[PROVIDED ENTRIES Boundary: Start]

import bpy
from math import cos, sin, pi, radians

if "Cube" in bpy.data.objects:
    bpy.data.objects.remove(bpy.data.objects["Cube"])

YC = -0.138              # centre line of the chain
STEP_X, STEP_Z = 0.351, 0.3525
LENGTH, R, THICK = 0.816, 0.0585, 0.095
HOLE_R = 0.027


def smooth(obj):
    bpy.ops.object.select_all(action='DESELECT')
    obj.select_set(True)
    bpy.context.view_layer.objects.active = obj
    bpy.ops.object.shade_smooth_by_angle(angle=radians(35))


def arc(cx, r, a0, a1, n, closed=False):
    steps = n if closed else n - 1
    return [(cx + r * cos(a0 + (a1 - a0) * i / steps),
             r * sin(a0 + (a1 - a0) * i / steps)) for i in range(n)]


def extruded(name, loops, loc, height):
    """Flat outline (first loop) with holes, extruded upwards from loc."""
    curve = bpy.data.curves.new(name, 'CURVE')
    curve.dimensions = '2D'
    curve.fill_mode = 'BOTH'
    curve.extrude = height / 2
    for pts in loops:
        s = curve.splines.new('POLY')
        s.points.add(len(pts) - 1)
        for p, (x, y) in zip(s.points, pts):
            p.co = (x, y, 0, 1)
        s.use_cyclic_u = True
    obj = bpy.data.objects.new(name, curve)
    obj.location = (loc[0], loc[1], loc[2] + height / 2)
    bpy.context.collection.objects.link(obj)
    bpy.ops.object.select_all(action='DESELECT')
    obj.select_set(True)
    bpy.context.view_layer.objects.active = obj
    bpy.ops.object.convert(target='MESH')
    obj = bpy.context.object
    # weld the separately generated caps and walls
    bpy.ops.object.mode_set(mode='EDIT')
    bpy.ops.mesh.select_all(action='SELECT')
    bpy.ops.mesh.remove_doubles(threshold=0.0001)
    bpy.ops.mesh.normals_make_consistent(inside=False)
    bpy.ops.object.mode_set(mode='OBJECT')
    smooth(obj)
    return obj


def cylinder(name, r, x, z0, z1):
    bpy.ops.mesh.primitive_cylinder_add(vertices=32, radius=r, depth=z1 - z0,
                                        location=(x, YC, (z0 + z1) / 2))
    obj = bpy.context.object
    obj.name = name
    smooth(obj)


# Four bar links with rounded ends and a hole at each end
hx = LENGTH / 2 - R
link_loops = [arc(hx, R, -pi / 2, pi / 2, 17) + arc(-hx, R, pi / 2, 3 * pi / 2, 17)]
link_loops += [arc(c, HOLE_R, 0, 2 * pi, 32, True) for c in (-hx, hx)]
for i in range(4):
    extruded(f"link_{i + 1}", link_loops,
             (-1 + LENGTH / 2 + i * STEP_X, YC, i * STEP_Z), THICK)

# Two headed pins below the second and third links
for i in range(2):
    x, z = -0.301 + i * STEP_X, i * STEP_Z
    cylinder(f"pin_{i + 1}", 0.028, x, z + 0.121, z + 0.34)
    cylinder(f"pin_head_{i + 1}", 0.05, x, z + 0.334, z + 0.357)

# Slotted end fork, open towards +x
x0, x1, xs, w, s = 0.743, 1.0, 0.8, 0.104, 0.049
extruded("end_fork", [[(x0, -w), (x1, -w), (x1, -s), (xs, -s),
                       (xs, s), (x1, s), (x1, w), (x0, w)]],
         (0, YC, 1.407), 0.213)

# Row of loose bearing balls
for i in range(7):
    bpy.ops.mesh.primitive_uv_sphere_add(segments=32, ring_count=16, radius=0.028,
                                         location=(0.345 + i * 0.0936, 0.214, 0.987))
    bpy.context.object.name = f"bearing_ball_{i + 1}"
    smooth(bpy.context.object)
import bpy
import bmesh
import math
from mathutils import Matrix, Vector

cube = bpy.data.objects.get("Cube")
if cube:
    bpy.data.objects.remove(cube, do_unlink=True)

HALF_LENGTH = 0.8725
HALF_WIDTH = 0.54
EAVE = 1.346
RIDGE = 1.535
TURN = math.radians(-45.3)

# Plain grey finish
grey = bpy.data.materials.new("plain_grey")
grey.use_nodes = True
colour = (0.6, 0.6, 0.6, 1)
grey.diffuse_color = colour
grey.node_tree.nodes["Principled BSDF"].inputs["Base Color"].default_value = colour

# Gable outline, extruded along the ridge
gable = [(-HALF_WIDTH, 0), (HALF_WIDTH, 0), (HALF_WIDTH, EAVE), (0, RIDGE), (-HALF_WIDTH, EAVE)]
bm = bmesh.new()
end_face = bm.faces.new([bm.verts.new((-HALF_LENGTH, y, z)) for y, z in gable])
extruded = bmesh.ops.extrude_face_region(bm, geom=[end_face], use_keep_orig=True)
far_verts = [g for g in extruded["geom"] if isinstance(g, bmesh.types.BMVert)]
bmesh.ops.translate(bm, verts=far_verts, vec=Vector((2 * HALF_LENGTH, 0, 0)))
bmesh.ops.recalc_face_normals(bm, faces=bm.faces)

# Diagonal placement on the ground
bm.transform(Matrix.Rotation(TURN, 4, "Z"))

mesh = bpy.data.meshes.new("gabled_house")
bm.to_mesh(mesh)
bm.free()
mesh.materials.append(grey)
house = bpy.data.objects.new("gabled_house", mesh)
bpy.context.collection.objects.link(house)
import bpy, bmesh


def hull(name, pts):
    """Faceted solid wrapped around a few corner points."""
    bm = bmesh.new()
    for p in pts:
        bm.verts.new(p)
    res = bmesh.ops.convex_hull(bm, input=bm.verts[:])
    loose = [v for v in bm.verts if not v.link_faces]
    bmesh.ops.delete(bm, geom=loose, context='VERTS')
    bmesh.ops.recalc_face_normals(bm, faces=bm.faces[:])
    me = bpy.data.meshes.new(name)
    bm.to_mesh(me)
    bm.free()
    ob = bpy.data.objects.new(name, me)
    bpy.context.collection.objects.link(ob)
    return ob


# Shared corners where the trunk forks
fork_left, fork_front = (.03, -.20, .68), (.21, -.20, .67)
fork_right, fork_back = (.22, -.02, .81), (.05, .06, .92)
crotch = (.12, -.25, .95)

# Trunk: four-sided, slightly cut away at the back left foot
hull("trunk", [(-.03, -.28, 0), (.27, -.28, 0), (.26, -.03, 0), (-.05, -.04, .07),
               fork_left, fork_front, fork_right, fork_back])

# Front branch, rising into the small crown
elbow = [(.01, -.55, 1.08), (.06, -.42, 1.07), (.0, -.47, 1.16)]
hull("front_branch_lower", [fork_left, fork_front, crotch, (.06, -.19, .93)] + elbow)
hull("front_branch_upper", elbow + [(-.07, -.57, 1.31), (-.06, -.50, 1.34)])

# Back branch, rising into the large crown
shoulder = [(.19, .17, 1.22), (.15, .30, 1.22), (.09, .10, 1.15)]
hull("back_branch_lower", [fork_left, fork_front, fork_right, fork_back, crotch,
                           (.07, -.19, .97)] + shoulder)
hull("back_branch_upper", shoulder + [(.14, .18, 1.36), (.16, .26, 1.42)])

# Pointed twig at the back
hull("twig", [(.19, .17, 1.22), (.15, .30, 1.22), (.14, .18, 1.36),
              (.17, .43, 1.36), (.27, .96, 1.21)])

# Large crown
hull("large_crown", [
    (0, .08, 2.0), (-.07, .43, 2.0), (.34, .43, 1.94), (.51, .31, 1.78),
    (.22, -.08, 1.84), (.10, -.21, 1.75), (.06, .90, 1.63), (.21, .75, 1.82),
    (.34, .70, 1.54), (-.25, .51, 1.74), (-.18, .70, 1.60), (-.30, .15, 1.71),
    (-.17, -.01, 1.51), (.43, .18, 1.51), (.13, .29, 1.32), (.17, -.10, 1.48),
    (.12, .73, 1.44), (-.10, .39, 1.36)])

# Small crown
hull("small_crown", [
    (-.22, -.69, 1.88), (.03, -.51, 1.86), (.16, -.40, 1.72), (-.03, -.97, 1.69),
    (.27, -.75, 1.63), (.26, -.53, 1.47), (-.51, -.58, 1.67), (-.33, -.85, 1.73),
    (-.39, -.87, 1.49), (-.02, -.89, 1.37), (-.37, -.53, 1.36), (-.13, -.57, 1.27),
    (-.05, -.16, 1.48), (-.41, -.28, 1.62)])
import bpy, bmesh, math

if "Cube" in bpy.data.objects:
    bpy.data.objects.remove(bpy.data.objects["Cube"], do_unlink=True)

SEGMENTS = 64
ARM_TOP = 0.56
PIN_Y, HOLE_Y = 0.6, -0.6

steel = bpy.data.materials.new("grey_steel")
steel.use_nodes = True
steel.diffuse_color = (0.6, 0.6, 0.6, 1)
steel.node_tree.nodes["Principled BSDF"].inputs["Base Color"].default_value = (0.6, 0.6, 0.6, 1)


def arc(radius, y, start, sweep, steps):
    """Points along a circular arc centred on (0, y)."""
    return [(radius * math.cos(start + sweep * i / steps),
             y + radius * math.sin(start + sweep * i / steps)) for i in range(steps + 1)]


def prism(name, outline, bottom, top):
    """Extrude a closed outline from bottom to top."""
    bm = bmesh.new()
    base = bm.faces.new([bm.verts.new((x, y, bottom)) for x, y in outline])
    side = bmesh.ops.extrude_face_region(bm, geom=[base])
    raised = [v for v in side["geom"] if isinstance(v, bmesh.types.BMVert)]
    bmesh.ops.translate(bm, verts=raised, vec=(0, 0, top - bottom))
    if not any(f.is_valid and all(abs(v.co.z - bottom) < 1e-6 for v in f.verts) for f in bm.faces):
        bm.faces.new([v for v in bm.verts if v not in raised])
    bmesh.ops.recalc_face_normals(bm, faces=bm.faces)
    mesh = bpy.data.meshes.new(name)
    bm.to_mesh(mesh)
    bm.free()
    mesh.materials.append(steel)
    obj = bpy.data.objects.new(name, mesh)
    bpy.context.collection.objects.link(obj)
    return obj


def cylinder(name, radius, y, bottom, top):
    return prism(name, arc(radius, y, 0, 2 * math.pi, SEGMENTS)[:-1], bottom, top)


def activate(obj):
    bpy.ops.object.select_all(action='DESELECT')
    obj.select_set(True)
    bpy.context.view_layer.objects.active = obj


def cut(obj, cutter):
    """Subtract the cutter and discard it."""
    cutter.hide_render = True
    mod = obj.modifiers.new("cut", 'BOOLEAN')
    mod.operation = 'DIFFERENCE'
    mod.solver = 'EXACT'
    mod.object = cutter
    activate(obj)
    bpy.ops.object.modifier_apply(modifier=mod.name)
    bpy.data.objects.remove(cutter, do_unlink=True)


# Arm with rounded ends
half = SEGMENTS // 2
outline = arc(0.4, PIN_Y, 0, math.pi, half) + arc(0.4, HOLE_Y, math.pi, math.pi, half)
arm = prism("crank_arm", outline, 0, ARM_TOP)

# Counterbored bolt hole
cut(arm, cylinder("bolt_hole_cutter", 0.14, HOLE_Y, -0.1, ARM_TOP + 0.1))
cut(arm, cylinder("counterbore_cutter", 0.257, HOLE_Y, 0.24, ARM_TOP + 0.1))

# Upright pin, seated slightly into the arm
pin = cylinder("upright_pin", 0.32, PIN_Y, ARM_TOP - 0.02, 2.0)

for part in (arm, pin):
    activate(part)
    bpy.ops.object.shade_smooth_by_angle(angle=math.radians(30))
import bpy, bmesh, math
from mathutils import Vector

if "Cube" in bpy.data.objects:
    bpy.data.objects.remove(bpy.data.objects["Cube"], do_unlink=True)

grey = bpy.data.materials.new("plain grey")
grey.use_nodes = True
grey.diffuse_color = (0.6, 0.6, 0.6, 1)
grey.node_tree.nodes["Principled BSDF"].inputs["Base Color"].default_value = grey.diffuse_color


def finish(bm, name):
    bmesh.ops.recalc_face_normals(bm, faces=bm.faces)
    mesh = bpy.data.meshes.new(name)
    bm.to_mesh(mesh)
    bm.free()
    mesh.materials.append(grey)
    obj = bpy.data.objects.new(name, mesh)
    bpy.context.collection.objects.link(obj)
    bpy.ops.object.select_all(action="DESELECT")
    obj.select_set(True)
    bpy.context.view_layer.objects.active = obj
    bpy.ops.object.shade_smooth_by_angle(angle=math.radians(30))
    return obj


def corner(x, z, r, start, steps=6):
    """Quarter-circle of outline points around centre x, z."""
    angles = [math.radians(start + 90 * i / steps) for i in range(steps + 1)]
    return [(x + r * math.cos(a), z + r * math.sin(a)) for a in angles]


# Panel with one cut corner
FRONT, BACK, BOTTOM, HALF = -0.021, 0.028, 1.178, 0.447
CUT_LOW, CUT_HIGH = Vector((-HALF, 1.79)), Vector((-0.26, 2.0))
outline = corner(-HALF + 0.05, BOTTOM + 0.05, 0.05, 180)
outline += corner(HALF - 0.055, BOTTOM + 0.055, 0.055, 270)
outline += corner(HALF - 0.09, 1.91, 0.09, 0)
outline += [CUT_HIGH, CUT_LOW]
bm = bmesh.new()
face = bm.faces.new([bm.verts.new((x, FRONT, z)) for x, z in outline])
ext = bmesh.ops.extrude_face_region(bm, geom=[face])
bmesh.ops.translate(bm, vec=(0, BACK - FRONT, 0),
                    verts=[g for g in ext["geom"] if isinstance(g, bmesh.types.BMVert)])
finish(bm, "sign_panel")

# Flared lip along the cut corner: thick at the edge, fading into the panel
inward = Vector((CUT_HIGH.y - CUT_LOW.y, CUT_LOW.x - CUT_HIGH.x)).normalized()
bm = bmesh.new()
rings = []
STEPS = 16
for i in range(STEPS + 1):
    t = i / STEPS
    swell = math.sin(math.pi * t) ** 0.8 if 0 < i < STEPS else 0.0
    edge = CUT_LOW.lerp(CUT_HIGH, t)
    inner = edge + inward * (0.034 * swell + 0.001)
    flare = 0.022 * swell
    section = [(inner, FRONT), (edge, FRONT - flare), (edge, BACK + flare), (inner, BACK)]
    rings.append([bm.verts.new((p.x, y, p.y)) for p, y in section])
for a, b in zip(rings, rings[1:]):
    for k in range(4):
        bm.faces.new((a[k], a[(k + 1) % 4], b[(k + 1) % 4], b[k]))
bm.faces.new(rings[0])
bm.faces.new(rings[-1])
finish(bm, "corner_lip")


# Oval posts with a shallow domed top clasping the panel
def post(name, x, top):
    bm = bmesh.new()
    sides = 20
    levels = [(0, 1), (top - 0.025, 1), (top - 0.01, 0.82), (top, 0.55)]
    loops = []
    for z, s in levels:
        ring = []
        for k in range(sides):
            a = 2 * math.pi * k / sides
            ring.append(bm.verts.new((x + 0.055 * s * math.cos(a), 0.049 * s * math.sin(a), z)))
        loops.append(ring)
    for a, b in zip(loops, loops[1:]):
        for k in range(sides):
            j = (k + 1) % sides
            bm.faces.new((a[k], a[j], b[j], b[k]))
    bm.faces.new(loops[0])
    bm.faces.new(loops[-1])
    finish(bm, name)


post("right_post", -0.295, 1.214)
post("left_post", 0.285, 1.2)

[PROVIDED ENTRIES Boundary: End]

■ WORK REQUIRED: Which lines of the records above contain the word "return"? Show each of them.

■ SOLUTION:
    return [(cx + r * cos(a0 + (a1 - a0) * i / steps),
    return obj
    return ob
    return [(radius * math.cos(start + sweep * i / steps),
    return obj
    return prism(name, arc(radius, y, 0, 2 * math.pi, SEGMENTS)[:-1], bottom, top)
    return obj
    return [(x + r * math.cos(a), z + r * math.sin(a)) for a in angles]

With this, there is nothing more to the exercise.